How To Understand Danish Money and Banking
The Danish currency is “kroner”, abbreviated “kr.” or “DKK”. 1 “krone” equals 100 øre. As the “krone” is fixed to the Euro, the exchange rate is 7.5 DKK for 1 €. Remember that the exchange rates are fluctuating if your domestic currency is not in the Euro or if it is not a currency that is fixed to the Euro.
The following coins are available: 50 øre, 1 krone, 2 kroner, 5 kroner, 10 kroner, 20 kroner. The following bills are available: 50 kroner, 100 kroner, 200 kroner, 500 kroner, 1000 kroner.
The two biggest banks with branches almost everywhere in Copenhagen are Nordea and Danske Bank. In both banks it is generally not a problem to find employees who speak English. They are close competitors and nothing is more evident of this than their location at the central metro station, Nørreport, where they stand side by side right before the main walking street, Strøget.
As with almost anything in Denmark you need a CPR-number to open a bank account. If you have received the CPR-number from the Borgerservice of your Kommune, you need the CBS-acceptance letter as well to prove that you are in fact a student in Denmark.

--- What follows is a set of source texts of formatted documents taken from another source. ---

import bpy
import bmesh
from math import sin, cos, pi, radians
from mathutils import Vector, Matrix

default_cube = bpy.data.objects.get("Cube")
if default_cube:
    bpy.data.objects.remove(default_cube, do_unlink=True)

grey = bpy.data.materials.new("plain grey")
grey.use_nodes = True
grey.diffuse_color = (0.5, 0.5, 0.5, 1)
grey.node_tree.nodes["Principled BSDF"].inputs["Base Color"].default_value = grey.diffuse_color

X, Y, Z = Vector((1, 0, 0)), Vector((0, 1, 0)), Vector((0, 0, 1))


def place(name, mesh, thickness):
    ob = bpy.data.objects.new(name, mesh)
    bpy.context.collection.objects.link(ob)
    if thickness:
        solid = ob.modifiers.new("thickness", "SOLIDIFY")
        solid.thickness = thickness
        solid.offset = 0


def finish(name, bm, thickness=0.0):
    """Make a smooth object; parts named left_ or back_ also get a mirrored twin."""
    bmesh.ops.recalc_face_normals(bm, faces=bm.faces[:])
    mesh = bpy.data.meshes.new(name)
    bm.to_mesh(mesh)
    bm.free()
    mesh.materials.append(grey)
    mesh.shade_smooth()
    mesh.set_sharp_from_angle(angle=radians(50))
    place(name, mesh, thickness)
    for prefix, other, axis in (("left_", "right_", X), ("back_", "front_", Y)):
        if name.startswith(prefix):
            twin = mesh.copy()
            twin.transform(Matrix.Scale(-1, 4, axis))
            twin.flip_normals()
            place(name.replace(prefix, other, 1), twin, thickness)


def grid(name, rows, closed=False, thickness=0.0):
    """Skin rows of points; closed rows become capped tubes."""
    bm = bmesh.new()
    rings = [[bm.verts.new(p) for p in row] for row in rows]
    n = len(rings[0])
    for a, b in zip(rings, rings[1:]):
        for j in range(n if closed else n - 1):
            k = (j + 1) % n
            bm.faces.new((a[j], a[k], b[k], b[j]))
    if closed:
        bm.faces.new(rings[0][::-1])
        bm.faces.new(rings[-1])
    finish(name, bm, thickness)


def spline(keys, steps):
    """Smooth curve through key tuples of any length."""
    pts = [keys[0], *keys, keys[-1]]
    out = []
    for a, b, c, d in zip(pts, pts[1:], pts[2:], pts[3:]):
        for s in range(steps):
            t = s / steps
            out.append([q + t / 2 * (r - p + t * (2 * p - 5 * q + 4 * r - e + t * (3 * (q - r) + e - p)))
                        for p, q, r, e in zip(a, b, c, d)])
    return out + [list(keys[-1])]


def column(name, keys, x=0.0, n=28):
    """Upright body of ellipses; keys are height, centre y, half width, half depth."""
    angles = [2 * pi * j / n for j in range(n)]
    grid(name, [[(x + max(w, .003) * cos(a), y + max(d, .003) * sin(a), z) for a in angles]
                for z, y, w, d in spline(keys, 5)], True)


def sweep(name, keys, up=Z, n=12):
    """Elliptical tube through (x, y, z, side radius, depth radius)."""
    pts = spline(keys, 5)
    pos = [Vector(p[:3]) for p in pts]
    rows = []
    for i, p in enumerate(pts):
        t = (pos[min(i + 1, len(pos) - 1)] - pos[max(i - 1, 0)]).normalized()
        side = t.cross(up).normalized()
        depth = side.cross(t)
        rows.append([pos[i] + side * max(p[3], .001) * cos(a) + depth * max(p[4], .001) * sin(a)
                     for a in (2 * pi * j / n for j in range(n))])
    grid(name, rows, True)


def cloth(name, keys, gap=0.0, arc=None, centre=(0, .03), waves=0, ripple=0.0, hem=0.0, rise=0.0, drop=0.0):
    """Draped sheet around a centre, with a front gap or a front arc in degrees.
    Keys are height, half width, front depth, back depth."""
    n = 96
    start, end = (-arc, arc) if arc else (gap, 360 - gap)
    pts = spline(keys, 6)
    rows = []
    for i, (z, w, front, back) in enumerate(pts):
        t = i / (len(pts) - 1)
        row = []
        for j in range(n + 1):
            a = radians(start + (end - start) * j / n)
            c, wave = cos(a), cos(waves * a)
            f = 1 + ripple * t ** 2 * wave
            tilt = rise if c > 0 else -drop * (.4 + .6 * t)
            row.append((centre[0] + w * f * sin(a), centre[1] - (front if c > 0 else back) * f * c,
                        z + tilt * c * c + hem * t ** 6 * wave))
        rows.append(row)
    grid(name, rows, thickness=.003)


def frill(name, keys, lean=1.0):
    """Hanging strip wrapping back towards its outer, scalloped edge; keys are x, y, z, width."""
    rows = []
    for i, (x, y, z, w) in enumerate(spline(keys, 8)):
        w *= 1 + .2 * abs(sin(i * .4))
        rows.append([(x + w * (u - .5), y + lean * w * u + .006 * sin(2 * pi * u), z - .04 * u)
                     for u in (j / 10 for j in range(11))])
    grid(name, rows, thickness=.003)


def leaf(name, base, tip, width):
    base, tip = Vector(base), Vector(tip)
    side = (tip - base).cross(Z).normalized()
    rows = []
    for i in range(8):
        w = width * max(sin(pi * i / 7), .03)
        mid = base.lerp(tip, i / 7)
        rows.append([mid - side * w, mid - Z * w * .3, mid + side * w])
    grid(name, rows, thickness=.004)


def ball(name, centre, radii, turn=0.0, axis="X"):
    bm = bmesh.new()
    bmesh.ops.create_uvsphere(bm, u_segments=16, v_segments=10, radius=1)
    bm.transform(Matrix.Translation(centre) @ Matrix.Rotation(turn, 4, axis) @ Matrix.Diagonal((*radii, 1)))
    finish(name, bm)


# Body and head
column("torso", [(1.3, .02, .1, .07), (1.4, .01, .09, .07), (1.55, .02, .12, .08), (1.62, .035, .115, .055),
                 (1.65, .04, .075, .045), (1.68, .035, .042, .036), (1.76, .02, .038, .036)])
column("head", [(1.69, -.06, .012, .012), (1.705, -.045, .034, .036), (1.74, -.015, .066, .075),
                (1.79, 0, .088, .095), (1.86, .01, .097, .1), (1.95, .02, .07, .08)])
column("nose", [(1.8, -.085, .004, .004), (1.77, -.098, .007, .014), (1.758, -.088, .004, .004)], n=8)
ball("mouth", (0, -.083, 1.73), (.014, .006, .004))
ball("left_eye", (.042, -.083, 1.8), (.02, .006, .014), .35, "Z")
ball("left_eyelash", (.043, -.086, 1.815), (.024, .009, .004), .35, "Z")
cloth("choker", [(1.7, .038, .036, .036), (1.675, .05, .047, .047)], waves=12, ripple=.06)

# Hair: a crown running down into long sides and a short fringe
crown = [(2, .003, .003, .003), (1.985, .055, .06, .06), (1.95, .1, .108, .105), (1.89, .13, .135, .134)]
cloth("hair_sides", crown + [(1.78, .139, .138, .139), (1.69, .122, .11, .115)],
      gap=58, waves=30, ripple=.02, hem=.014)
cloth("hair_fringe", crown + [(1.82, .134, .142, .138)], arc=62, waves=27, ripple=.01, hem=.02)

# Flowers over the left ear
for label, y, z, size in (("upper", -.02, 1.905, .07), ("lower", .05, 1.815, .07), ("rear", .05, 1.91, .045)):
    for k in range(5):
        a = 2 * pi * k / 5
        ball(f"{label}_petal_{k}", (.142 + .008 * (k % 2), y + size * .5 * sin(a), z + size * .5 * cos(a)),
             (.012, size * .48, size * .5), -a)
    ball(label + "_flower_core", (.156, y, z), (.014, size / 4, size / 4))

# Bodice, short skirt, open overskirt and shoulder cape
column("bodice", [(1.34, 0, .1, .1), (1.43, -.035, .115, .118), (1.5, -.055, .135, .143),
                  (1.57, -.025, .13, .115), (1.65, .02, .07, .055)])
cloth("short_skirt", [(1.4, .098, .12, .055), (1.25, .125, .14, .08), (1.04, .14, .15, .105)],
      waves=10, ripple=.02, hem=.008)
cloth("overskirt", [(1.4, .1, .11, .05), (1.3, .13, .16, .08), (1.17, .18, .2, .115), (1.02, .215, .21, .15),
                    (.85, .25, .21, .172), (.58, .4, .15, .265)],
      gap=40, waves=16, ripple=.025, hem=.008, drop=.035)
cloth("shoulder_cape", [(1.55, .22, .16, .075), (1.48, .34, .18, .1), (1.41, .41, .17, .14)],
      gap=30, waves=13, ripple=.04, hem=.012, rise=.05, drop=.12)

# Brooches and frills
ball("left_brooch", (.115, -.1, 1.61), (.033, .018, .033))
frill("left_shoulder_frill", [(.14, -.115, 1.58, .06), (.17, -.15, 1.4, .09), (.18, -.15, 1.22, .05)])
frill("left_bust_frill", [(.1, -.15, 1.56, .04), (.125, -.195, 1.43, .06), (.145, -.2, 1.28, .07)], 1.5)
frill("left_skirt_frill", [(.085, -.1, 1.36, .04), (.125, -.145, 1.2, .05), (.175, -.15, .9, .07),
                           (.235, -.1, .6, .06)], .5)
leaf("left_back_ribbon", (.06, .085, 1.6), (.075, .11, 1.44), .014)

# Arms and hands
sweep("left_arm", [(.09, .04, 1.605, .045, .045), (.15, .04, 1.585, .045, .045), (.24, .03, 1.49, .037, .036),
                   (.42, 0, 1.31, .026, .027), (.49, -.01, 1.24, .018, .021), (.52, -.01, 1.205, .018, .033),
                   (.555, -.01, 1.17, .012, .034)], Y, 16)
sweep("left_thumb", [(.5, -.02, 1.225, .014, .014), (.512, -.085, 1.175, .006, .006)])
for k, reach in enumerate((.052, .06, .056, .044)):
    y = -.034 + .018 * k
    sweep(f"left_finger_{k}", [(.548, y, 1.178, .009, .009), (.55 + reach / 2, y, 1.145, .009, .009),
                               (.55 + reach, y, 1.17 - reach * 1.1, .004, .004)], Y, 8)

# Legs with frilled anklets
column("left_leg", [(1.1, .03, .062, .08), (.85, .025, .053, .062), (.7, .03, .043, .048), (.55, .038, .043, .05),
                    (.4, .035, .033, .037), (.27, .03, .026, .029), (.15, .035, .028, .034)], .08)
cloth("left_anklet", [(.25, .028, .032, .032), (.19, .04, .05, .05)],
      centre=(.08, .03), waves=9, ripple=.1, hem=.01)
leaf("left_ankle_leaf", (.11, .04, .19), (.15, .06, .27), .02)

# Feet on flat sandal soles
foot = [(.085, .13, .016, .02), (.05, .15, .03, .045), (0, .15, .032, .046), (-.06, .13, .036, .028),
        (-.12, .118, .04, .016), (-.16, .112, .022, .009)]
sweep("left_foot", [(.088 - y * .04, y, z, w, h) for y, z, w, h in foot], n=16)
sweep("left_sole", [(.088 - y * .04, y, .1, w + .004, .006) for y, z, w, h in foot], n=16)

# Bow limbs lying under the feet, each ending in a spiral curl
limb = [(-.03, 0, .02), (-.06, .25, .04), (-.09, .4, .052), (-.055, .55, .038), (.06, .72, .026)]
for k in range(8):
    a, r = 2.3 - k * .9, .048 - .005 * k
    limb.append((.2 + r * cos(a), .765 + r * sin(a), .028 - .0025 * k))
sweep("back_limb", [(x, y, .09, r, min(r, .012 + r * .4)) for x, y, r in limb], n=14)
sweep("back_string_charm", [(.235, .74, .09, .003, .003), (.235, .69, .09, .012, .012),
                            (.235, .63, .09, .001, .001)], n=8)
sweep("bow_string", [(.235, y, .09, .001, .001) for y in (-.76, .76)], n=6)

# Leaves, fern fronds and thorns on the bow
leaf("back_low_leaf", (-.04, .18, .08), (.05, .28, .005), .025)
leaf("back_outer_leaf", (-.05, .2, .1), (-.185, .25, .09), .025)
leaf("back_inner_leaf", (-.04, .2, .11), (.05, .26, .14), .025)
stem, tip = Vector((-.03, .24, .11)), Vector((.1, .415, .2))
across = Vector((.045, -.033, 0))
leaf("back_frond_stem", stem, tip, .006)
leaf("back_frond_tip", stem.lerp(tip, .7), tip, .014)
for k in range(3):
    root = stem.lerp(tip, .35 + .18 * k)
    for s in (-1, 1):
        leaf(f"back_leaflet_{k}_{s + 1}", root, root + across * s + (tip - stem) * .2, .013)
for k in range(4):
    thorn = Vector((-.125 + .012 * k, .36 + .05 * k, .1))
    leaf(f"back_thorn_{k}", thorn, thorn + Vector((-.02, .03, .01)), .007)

You will probably receive a debit MasterCard, which means you can’t overdraw your account. If you get a job, most banks are willing to give you a Dankort, the common Danish credit card, which is accepted almost everywhere (even at the hotdog-stands) and the preference of most Danes who rarely carry cash.
Cash machines can be found at all bank branches as well as in many shopping centers, metro stations and just on the street (there is one from Nordea on the ground floor of Solbjerg Plads as well. It’s tucked on the same side and right before the Nexus cafe).
If you want to transfer money to or from abroad, you can use your netbank account, the Danish way of saying your online banking account. Logging in requires a NemID, which comes from a card sent to you in the mail with a bunch of random codes on it. Do not lose this. It is your key to getting in to generally confidential services such as banking. If you need to transfer money without having an account in Denmark, you can use Western Union, which is located at the post office at Frederiksberg Center right besides Solbjerg Plads.
To convert money, go to Forex with a conspicuous location also the main metro station, Nørreport. It is a neon yellow building. Just remember to take a number when you walk in (this applies to all banks as well. Otherwise you will be waiting a long time to be serviced).
It is important to notice that the CBS canteens only accept Dankort and no other credit cards.
This article was published and written by Max Brink, a member of the International Business Integration Union. IB Union consists of a group of students dedicated to helping students from abroad transition to life in Copenhagen. You can find out more about them at here or on the IB Union Facebook page.